Document images with source code

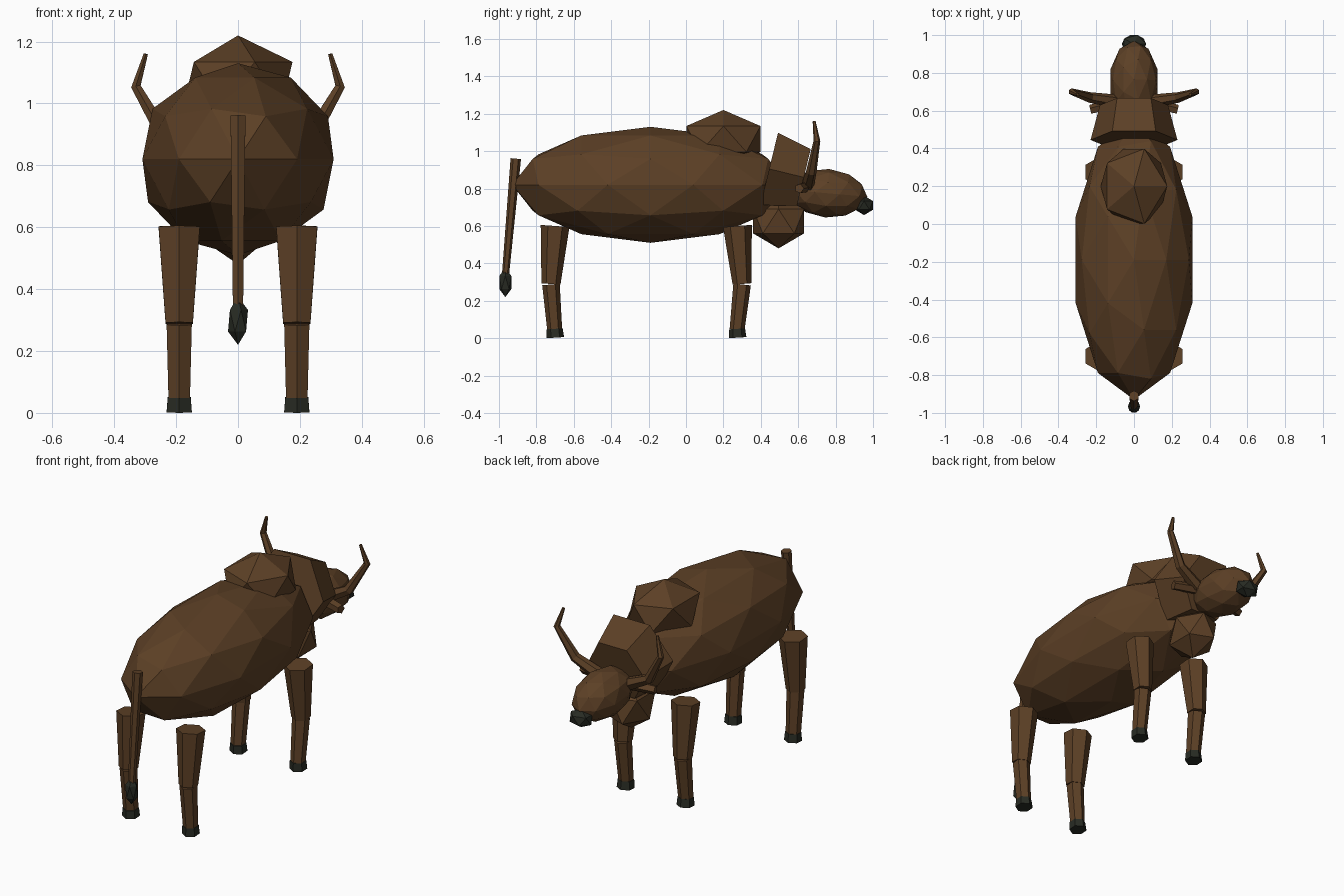
import bpy, bmesh, math
from mathutils import Vector, Matrix

cube = bpy.data.objects.get("Cube")
if cube:
    bpy.data.objects.remove(cube, do_unlink=True)


def make_material(name, color):
    mat = bpy.data.materials.new(name)
    mat.use_nodes = True
    mat.diffuse_color = color
    mat.node_tree.nodes["Principled BSDF"].inputs["Base Color"].default_value = color
    return mat


BROWN = make_material("brown hide", (0.108, 0.051, 0.019, 1))
DARK = make_material("dark hoof", (0.021, 0.024, 0.017, 1))


def finish(name, bm, mat):
    bmesh.ops.recalc_face_normals(bm, faces=bm.faces)
    mesh = bpy.data.meshes.new(name)
    bm.to_mesh(mesh)
    bm.free()
    mesh.materials.append(mat)
    obj = bpy.data.objects.new(name, mesh)
    bpy.context.collection.objects.link(obj)
    return obj


def blob(name, center, size, mat=BROWN, detail=1, tilt=0):
    """Faceted ellipsoid."""
    bm = bmesh.new()
    matrix = (Matrix.Translation(center) @ Matrix.Rotation(math.radians(tilt), 4, 'X')
              @ Matrix.Diagonal((*size, 1)))
    bmesh.ops.create_icosphere(bm, subdivisions=detail, radius=1, matrix=matrix)
    return finish(name, bm, mat)


def tube(name, points, radii, mat=BROWN, sides=6, side_axis=(0, 1, 0)):
    """Faceted tapering tube; ring corners start along side_axis."""
    bm = bmesh.new()
    pts = [Vector(p) for p in points]
    rings = []
    for i, (p, r) in enumerate(zip(pts, radii)):
        axis = (pts[min(i + 1, len(pts) - 1)] - pts[max(i - 1, 0)]).normalized()
        u = Vector(side_axis)
        u = (u - axis * u.dot(axis)).normalized()
        v = axis.cross(u)
        angles = [math.tau * k / sides for k in range(sides)]
        rings.append([bm.verts.new(p + r * (u * math.cos(a) + v * math.sin(a)))
                      for a in angles])
    for a, b in zip(rings, rings[1:]):
        for k in range(sides):
            n = (k + 1) % sides
            bm.faces.new((a[k], a[n], b[n], b[k]))
    bm.faces.new(rings[0])
    bm.faces.new(rings[-1])
    return finish(name, bm, mat)


# Torso, hump, neck and dewlap
blob("body", (0, -0.19, 0.82), (0.325, 0.74, 0.31), detail=2)
blob("shoulder_hump", (0, 0.2, 1.065), (0.197, 0.233, 0.155))
tube("neck", [(0, 0.445, 0.905), (0, 0.63, 0.86)], [0.23, 0.18], side_axis=(1, 0, 0))
blob("dewlap", (0, 0.495, 0.625), (0.13, 0.16, 0.145))

# Head and muzzle
blob("head", (0, 0.755, 0.775), (0.13, 0.215, 0.13), detail=2, tilt=-5)
blob("nose", (0, 0.952, 0.71), (0.072, 0.056, 0.052), DARK)

for side, s in (("left", 1), ("right", -1)):
    # Horns and ears
    tube(side + "_horn",
         [(s * 0.1, 0.65, 0.82), (s * 0.235, 0.67, 0.89),
          (s * 0.33, 0.70, 1.055), (s * 0.298, 0.685, 1.16)],
         [0.036, 0.028, 0.018, 0.008])
    tube(side + "_ear", [(s * 0.09, 0.64, 0.81), (s * 0.23, 0.605, 0.8)],
         [0.03, 0.026], sides=5)

    # Legs: thigh, shin and hoof
    for end, top, knee, foot in (("front", 0.275, 0.3, 0.273),
                                 ("back", -0.7, -0.722, -0.702)):
        x = s * 0.19
        name = side + "_" + end
        tube(name + "_upper_leg", [(x, top, 0.6), (x, knee, 0.29)], [0.077, 0.051])
        tube(name + "_lower_leg", [(x, knee, 0.287), (x, foot, 0.045)], [0.047, 0.04])
        tube(name + "_hoof", [(x, foot, 0.05), (x, foot + 0.003, 0.003)], [0.043, 0.047], DARK)

# Tail with tuft
tube("tail", [(0, -0.91, 0.96), (0, -0.965, 0.34)], [0.028, 0.019])
blob("tail_tuft", (0, -0.966, 0.298), (0.036, 0.038, 0.078), DARK)
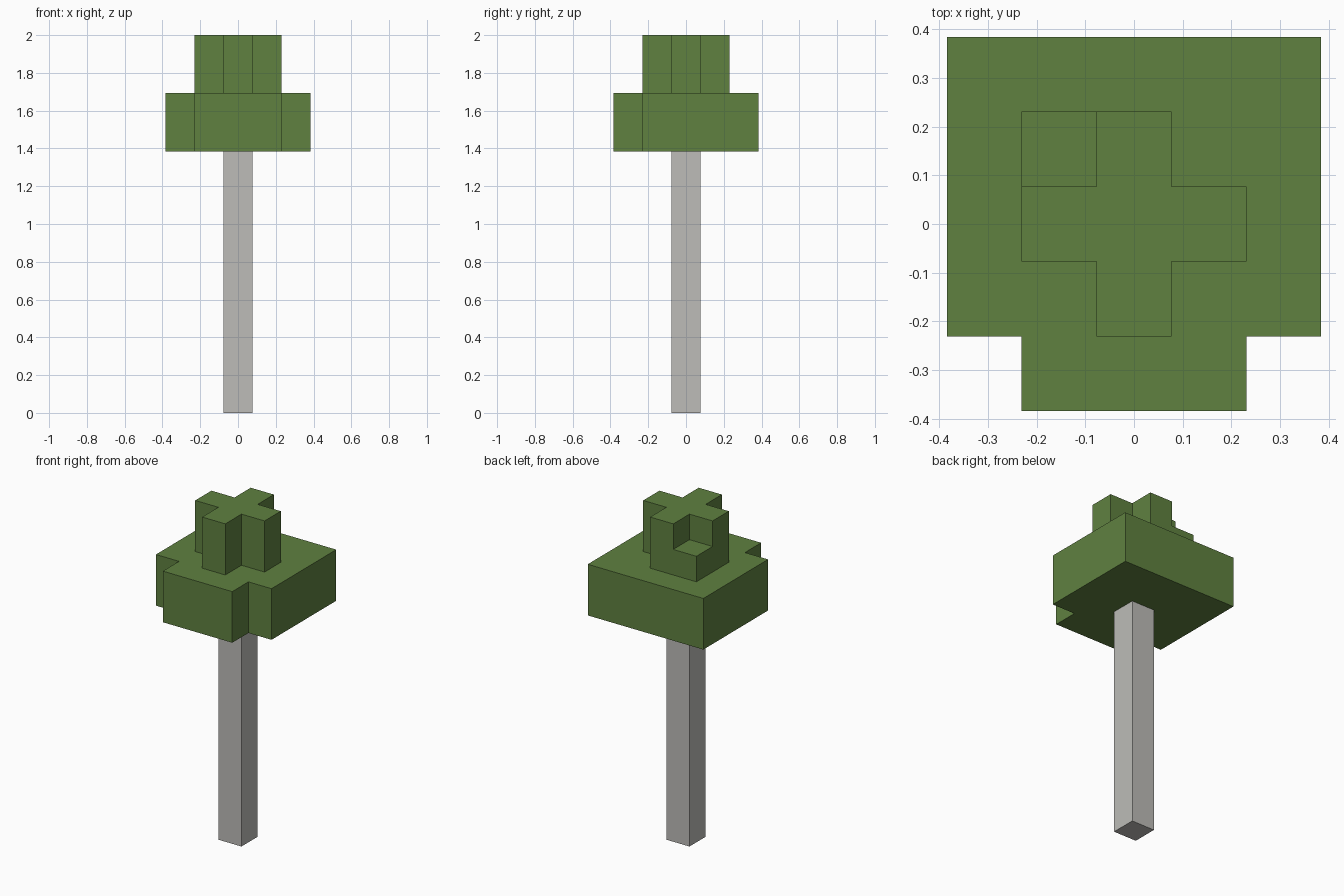
import bpy
import bmesh

if "Cube" in bpy.data.objects:
    bpy.data.objects.remove(bpy.data.objects["Cube"], do_unlink=True)

BLOCK = 2 / 13  # the tree is thirteen blocks tall


def make_material(name, color):
    mat = bpy.data.materials.new(name)
    mat.use_nodes = True
    mat.diffuse_color = (*color, 1)
    bsdf = mat.node_tree.nodes["Principled BSDF"]
    bsdf.inputs["Base Color"].default_value = (*color, 1)
    bsdf.inputs["Roughness"].default_value = 0.9
    return mat


def extrude_footprint(name, outline, bottom, height, mat):
    """Extrude a footprint upward; all measures are in blocks."""
    bm = bmesh.new()
    verts = [bm.verts.new((x * BLOCK, y * BLOCK, bottom * BLOCK)) for x, y in outline]
    base = bm.faces.new(verts)
    result = bmesh.ops.extrude_face_region(bm, geom=[base], use_keep_orig=True)
    top = [v for v in result["geom"] if isinstance(v, bmesh.types.BMVert)]
    bmesh.ops.translate(bm, verts=top, vec=(0, 0, height * BLOCK))
    bmesh.ops.recalc_face_normals(bm, faces=bm.faces)
    mesh = bpy.data.meshes.new(name)
    bm.to_mesh(mesh)
    bm.free()
    mesh.materials.append(mat)
    obj = bpy.data.objects.new(name, mesh)
    bpy.context.collection.objects.link(obj)
    return obj


def rectangle(x0, y0, x1, y1):
    return [(x0, y0), (x1, y0), (x1, y1), (x0, y1)]


def mirrored(half):
    """Complete a right-hand outline with its left-hand reflection."""
    return half + [(-x, y) for x, y in reversed(half)]


leaf = make_material("leaf green", (0.115, 0.220, 0.051))
bark = make_material("pale grey bark", (0.509, 0.503, 0.479))

# Trunk
extrude_footprint("trunk", rectangle(-0.5, -0.5, 0.5, 0.5), 0, 9, bark)

# Wide lower leaves, with the two front corners missing
lower_half = [(1.5, -2.5), (1.5, -1.5), (2.5, -1.5), (2.5, 2.5)]
extrude_footprint("lower_leaves", mirrored(lower_half), 9, 2, leaf)

# Cross-shaped upper leaves
cross_half = [(0.5, -1.5), (0.5, -0.5), (1.5, -0.5), (1.5, 0.5), (0.5, 0.5), (0.5, 1.5)]
extrude_footprint("upper_leaves", mirrored(cross_half), 11, 2, leaf)

# Single low leaf block in the back corner of the cross
extrude_footprint("corner_leaves", rectangle(-1.5, 0.5, -0.5, 1.5), 11, 1, leaf)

## Work instructions
Find every line of the data above that holds the word "Vector", then state how many there are and nothing else.

## Response
3